Country, Western & Gospel Music

A History And Encyclopedia Of Composers, Artists & Songs

Home Main Menu Singing & Playing Order & Order Info Support Search Voucher Codes

Share page  Visit Us On FB
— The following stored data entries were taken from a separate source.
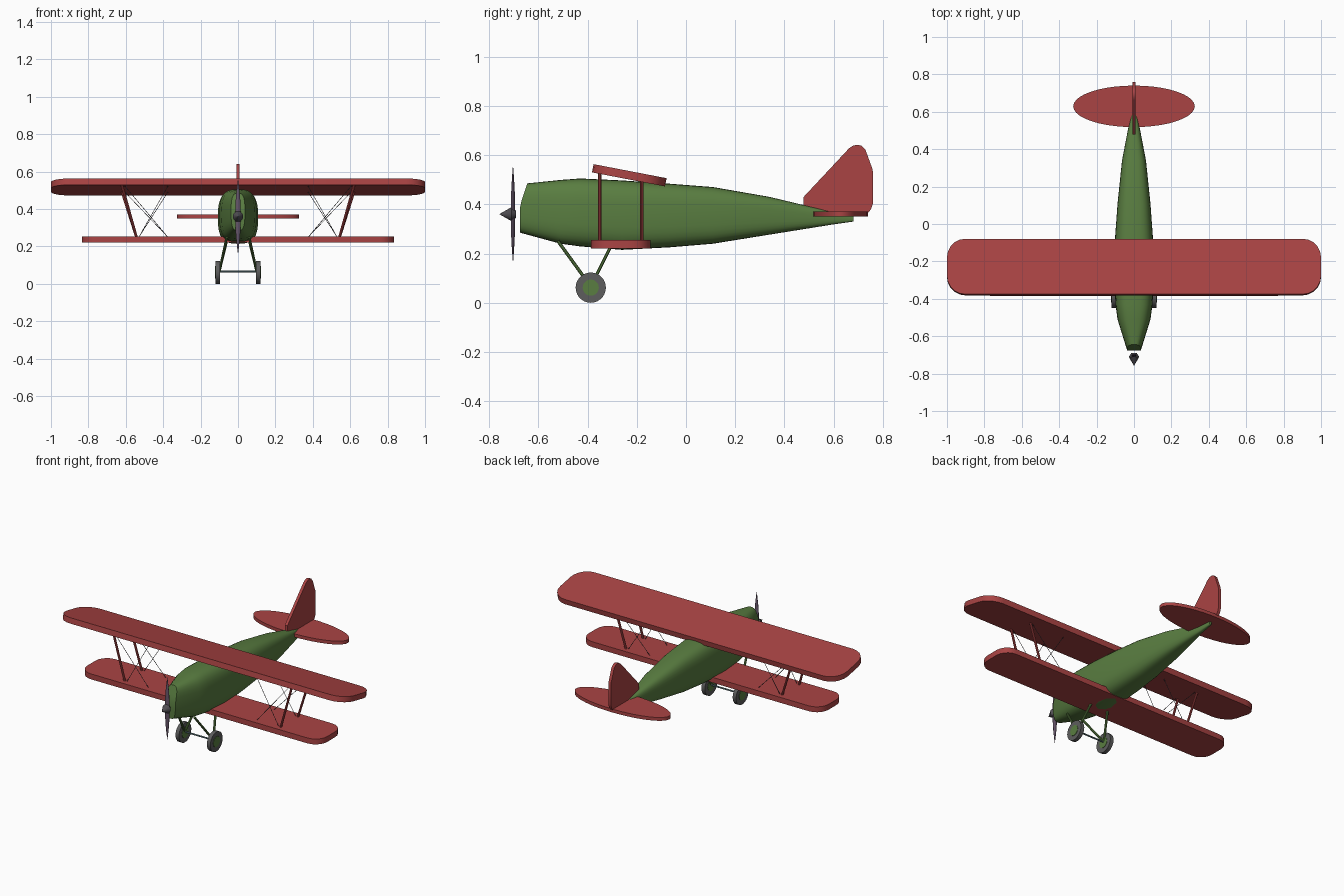
import bpy, math
from mathutils import Vector

if "Cube" in bpy.data.objects:
    bpy.data.objects.remove(bpy.data.objects["Cube"])


def material(name, rgb):
    m = bpy.data.materials.new(name)
    m.diffuse_color = (*rgb, 1)
    m.use_nodes = True
    m.node_tree.nodes["Principled BSDF"].inputs["Base Color"].default_value = m.diffuse_color
    return m


RED = material("wing red", (0.40, 0.057, 0.057))
GREEN = material("body green", (0.10, 0.205, 0.052))
GREY = material("tyre grey", (0.11, 0.11, 0.11))
PURPLE = material("propeller purple grey", (0.13, 0.09, 0.14))
STEEL = material("axle blue grey", (0.12, 0.20, 0.22))
DARK = material("spinner dark grey", (0.08, 0.075, 0.085))


def make(name, verts, faces, mat, smooth=True):
    me = bpy.data.meshes.new(name)
    me.from_pydata([tuple(v) for v in verts], [], faces)
    ob = bpy.data.objects.new(name, me)
    bpy.context.collection.objects.link(ob)
    me.materials.append(mat)
    bpy.ops.object.select_all(action='DESELECT')
    ob.select_set(True)
    bpy.context.view_layer.objects.active = ob
    bpy.ops.object.mode_set(mode='EDIT')
    bpy.ops.mesh.select_all(action='SELECT')
    bpy.ops.mesh.normals_make_consistent(inside=False)
    bpy.ops.object.mode_set(mode='OBJECT')
    if smooth:
        bpy.ops.object.shade_smooth_by_angle(angle=math.radians(35))
    return ob


def prism(name, outline, thick, mat, to3d):
    """Extrude a 2D outline by thick, centred, mapped with to3d(u, v, w)."""
    n = len(outline)
    verts = [to3d(u, v, w) for w in (-thick / 2, thick / 2) for u, v in outline]
    faces = [list(range(n)), list(range(n, 2 * n))]
    faces += [[i, (i + 1) % n, n + (i + 1) % n, n + i] for i in range(n)]
    return make(name, verts, faces, mat)


def rod(name, a, b, r, mat, sides=8, r2=None):
    a, b = Vector(a), Vector(b)
    q = (b - a).to_track_quat('Z', 'Y')
    r2 = r if r2 is None else r2
    verts = []
    for p, rad in ((a, r), (b, r2)):
        for i in range(sides):
            t = math.tau * i / sides
            verts.append(p + q @ Vector((rad * math.cos(t), rad * math.sin(t), 0)))
    faces = [list(range(sides)), list(range(sides, 2 * sides))]
    faces += [[i, (i + 1) % sides, sides + (i + 1) % sides, sides + i] for i in range(sides)]
    return make(name, verts, faces, mat)


def rounded_rect(hx, hy, r, seg=5):
    pts = []
    for k, (sx, sy) in enumerate(((1, 1), (-1, 1), (-1, -1), (1, -1))):
        for i in range(seg + 1):
            t = math.pi / 2 * (k + i / seg)
            pts.append((sx * (hx - r) + r * math.cos(t), sy * (hy - r) + r * math.sin(t)))
    return pts


def flat(u, v, w):
    return (u, v, w)


# Fuselage: rounded-box sections (y, half width, bottom, top)
stations = [(-0.675, 0.037, 0.285, 0.485), (-0.51, 0.088, 0.24, 0.499),
            (-0.43, 0.099, 0.229, 0.505), (-0.26, 0.107, 0.215, 0.497),
            (-0.07, 0.101, 0.225, 0.484), (0.11, 0.088, 0.24, 0.47),
            (0.34, 0.064, 0.277, 0.43), (0.59, 0.016, 0.317, 0.37),
            (0.68, 0.008, 0.33, 0.35)]
N = 32
verts, faces = [], []
for k, (y, w, lo, hi) in enumerate(stations):
    for i in range(N):
        t = math.tau * i / N
        s, c = math.sin(t), math.cos(t)
        x = w * math.copysign(abs(s) ** 0.65, s)
        z = (lo + hi) / 2 + (hi - lo) / 2 * math.copysign(abs(c) ** 0.65, c)
        lean = 0.34 * max(0, z - 0.396) if k == 0 else 0
        verts.append((x, y + lean, z))
for k in range(len(stations) - 1):
    for i in range(N):
        j = (i + 1) % N
        faces.append([k * N + i, k * N + j, (k + 1) * N + j, (k + 1) * N + i])
for base in (0, (len(stations) - 1) * N):      # end caps as horizontal strips
    faces.append([base, base + 1, base + N - 1])
    faces.append([base + N // 2 - 1, base + N // 2, base + N // 2 + 1])
    for i in range(1, N // 2 - 1):
        faces.append([base + i, base + i + 1, base + N - i - 1, base + N - i])
make("fuselage", verts, faces, GREEN)

# Wings
upper = prism("upper_wing", rounded_rect(1.0, 0.151, 0.1), 0.034, RED, flat)
upper.location = (0, -0.2305, 0.518)
upper.rotation_euler = (-0.19, 0, 0)
lower = prism("lower_wing", rounded_rect(0.835, 0.121, 0.08), 0.034, RED, flat)
lower.location = (0, -0.265, 0.237)

# Tail
ellipse = [(0.325 * math.cos(math.tau * i / 40), 0.111 * math.sin(math.tau * i / 40))
           for i in range(40)]
tail = prism("tailplane", ellipse, 0.021, RED, flat)
tail.location = (0, 0.629, 0.36)
fin = [(0.478, 0.36), (0.478, 0.43), (0.662, 0.627), (0.678, 0.638), (0.695, 0.642),
       (0.714, 0.638), (0.729, 0.622), (0.757, 0.545), (0.76, 0.53), (0.76, 0.405),
       (0.752, 0.38), (0.735, 0.36)]
prism("fin", fin, 0.018, RED, lambda u, v, w: (w, u, v))

# Struts and crossed bracing wires
for s, side in ((-1, "left"), (1, "right")):
    for y, pos in ((-0.35, "front"), (-0.18, "rear")):
        top = 0.518 - math.tan(0.19) * (y + 0.2305)
        rod(f"{side}_{pos}_strut", (s * 0.54, y, 0.24), (s * 0.625, y, top), 0.007, RED)
        rod(f"{side}_{pos}_wire_a", (s * 0.375, y, 0.25), (s * 0.612, y, top - 0.01), 0.0015, DARK, 5)
        rod(f"{side}_{pos}_wire_b", (s * 0.53, y, 0.25), (s * 0.37, y, top - 0.01), 0.0015, DARK, 5)

    # Landing gear
    hub = (s * 0.1, -0.387, 0.066)
    rod(f"{side}_front_leg", (s * 0.06, -0.52, 0.25), hub, 0.007, GREEN)
    rod(f"{side}_rear_leg", (s * 0.06, -0.305, 0.23), hub, 0.007, GREEN)
    rod(f"{side}_wheel", (s * 0.097, -0.387, 0.0615), (s * 0.121, -0.387, 0.0615), 0.0615, GREY, 28)
    rod(f"{side}_hub", (s * 0.095, -0.387, 0.0615), (s * 0.123, -0.387, 0.0615), 0.033, GREEN, 20)
rod("axle", (-0.1, -0.387, 0.066), (0.1, -0.387, 0.066), 0.005, STEEL)

# Propeller: two slim tapered blades
M, R = 12, 10
verts, faces = [], []
for k in range(R + 1):
    f = -1 + 2 * k / R
    taper = max(0.06, 1 - abs(f) ** 2.2)
    for i in range(M):
        t = math.tau * i / M
        verts.append((0.015 * taper * math.cos(t), -0.703 + 0.009 * taper * math.sin(t), 0.36 + 0.195 * f))
for k in range(R):
    for i in range(M):
        j = (i + 1) % M
        faces.append([k * M + i, k * M + j, (k + 1) * M + j, (k + 1) * M + i])
faces += [list(range(M)), list(range(R * M, R * M + M))]
make("propeller", verts, faces, PURPLE)

# Spinner cone with a short tapered back
rod("spinner", (0, -0.71, 0.36), (0, -0.757, 0.36), 0.028, DARK, 16, 0.001)
rod("spinner_back", (0, -0.71, 0.36), (0, -0.69, 0.36), 0.028, DARK, 16, 0.014)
Previous Contents Next
I drove into town one late drizzly Saturday afternoon and started looking vainly for a cop. I wanted to ask how to get to Ryman Auditorium, the ancient barny hall where the Opry is staged. Presently, at an intersection, I was blocked by thousands of people standing in the rain. In a moment I realized I had found the auditorium; this crowd was waiting to buy tickets (reserved, 60 cents; unreserved, 30 cents) to get in. This was my first surprise; never be­fore have I heard of a radio show which charged admission.
By the time I parked the hearse, grabbed a sandwich, and walked back, only a few hundred folks were outside; the rest had squished into the hall's 3,542 seats and the show had started. I went around to the stage door and discovered why I hadn't seen a cop on the streets; they were all in the wings laughing their heads off. Not one even glanced at me, so I blundered around in the half-dark until I found a door, opened it—and found myself on the stage staring google-eyed at 3,542 customers.
As I tried to back off, a duncey mountaineer with shaggy red hair and droopy overalls rammed his knee playfully into my sitting room and drawled affably, "Come on out, Bub; you can see betteh out heah." He shoved me onto the stage, where a sad young man with a shiny guitar was telling the microphone that his sweetheart had run off with a travelin' man. I couldn't blame her; I wanted to run, too, but all I could do was try to hide behind the singer.
As he gave his golden-throated all, dozens of characters were dashing around the stage doing anything that came to mind. Three of them grabbed a fourth and dunked him into a washtub filled with crushed ice and soda pop. He grinned vacantly, rushed down for a bottle of pop, pulled off the cap with his teeth and swizzled contentedly. A man strolled in with a tall stepladder, set it squarely in front of the singer, climbed up and changed an electric light bulb on the prose-cenium.
A shy-looking lad in city clothes wandered out, pulled a bench in front of the singer, sat down, and stared at him owlishly. Presently a honey-haired country girl came along, spied the boy, and sat down beside him. I learned later that this was the Opry's feminine star, man-hungry Cousin Min­nie Pearl. She whispered coyly to the boy, who looked